From Homilies on the Hexameron, V.6. (ca. 370).
“Let the earth,” the Creator adds, “bring forth the fruit tree yielding fruit after his kind, whose seed is in itself.” (Genesis 1:11).
At this command, every copse was thickly planted; all the trees, fir, cedar, cypress, pine, rose to their greatest height, the shrubs were straightway clothed with thick foliage…Most marked differences separated them from other plants, and each one was distinguished by a character of its own.
It is the trees which contribute most to our life, which offer their various fruits to humanity and provide us with plentiful nourishment. Such is the vine, which produces wine to make glad the heart of man…
How many things in nature are combined in the same plant! In a vine, roots, green and flexible branches, which spread themselves far over the earth, buds, tendrils, bunches of sour grapes and ripe grapes. The sight of a vine, when observed by an intelligent eye, serves to remind you of your nature. Without doubt you remember the parable where the Lord calls himself a vine and his Father the husbandman, and every one of us who are grafted by faith into the Church the branches. He invites us to produce fruits in abundance, for fear lest our sterility should condemn us to the fire (John 15:1-6).
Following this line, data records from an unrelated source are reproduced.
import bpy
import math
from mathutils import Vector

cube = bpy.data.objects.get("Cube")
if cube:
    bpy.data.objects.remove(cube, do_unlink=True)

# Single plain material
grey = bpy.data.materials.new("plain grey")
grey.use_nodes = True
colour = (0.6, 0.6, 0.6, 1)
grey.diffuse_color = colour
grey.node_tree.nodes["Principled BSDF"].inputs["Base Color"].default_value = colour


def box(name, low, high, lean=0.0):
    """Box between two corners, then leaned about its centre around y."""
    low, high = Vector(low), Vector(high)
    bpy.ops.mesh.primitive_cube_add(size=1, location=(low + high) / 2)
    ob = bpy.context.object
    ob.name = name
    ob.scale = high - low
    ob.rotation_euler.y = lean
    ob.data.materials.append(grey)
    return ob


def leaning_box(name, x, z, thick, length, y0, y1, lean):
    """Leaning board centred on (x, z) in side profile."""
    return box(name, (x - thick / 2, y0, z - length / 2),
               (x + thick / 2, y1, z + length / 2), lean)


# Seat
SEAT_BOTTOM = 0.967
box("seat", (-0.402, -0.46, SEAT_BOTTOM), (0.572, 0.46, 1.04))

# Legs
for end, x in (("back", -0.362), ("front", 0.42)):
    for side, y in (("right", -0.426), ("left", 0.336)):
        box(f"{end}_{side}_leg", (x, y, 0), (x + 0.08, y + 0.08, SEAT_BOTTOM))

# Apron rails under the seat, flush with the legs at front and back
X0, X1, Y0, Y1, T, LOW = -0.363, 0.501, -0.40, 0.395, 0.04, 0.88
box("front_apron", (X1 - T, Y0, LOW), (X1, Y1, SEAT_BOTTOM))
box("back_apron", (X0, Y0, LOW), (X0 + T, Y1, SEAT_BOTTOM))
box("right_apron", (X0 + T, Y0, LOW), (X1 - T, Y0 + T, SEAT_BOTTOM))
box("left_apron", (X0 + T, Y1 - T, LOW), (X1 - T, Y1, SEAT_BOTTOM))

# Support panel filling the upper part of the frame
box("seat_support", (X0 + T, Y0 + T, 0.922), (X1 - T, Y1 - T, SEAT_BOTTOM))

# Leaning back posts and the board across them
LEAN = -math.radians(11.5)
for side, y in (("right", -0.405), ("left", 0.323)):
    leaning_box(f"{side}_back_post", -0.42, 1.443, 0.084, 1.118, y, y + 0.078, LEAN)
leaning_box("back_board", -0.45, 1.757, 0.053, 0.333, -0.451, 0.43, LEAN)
He constantly compares our souls to vines. “My well beloved,” says he, “has a vineyard in a very fruitful hill” (Isaiah 5:1), and elsewhere, “I have planted a vineyard and hedged it round about” (Matthew 21:33). He calls human souls his vine, those souls whom he has surrounded with the authority of his precepts and a guard of angels. The angel of the Lord encamps round about them that fear him. And further: He has planted for us, so to say, props, in establishing in his Church apostles, prophets, teachers. And raising our thoughts by the example of the blessed in olden times, he has not allowed them to drag on the earth and be crushed under foot.
He wishes that the claspings of love, like the tendrils of the vine, should attach us to our neighbors and make us rest on them, so that, in our continual aspirations towards heaven, we may imitate these vines, which raise themselves to the tops of the tallest trees. He also asks us to allow ourselves to be dug about; and that is what the soul does when it detaches itself from the cares of the world, which are a weight on our hearts. The one, then, who is freed from carnal affections and from the love of riches, and, far from being dazzled by them, disdains and despises this miserable vainglory, is, so to say, dug about and, at length, breathes, free from the useless weight of earthly thoughts.
Nor must we, in the spirit of the parable, put forth too much wood, that is to say, live with ostentation, and gain the applause of the world; we must bring forth fruits, keeping the proof of our works for the husbandman. Be like a green olive tree in the house of God, never destitute of hope, but decked through faith with the bloom of salvation. Thus, you will resemble the eternal vitality of this plant and will rival it in fruitfulness, if each day sees you giving abundantly in alms.
St. Basil the Great (330-379) was Bishop of Caesarea and a devoted advocate of Nicene Christology, traditionally acclaimed as one of the four Eastern Doctors of the Church. A rule written by him is the basis of communal monastic life in the Eastern Church, and he founded the first major Christian hospital. His Hexameron, a series of nine sermons on the six days of creation, are a wide-ranging survey of theological, cosmological and scientific themes, the oldest surviving example of a genre of treatise that was common in the patristic and medieval eras. The text is slightly adapted for modern readers. His feast day is June 14.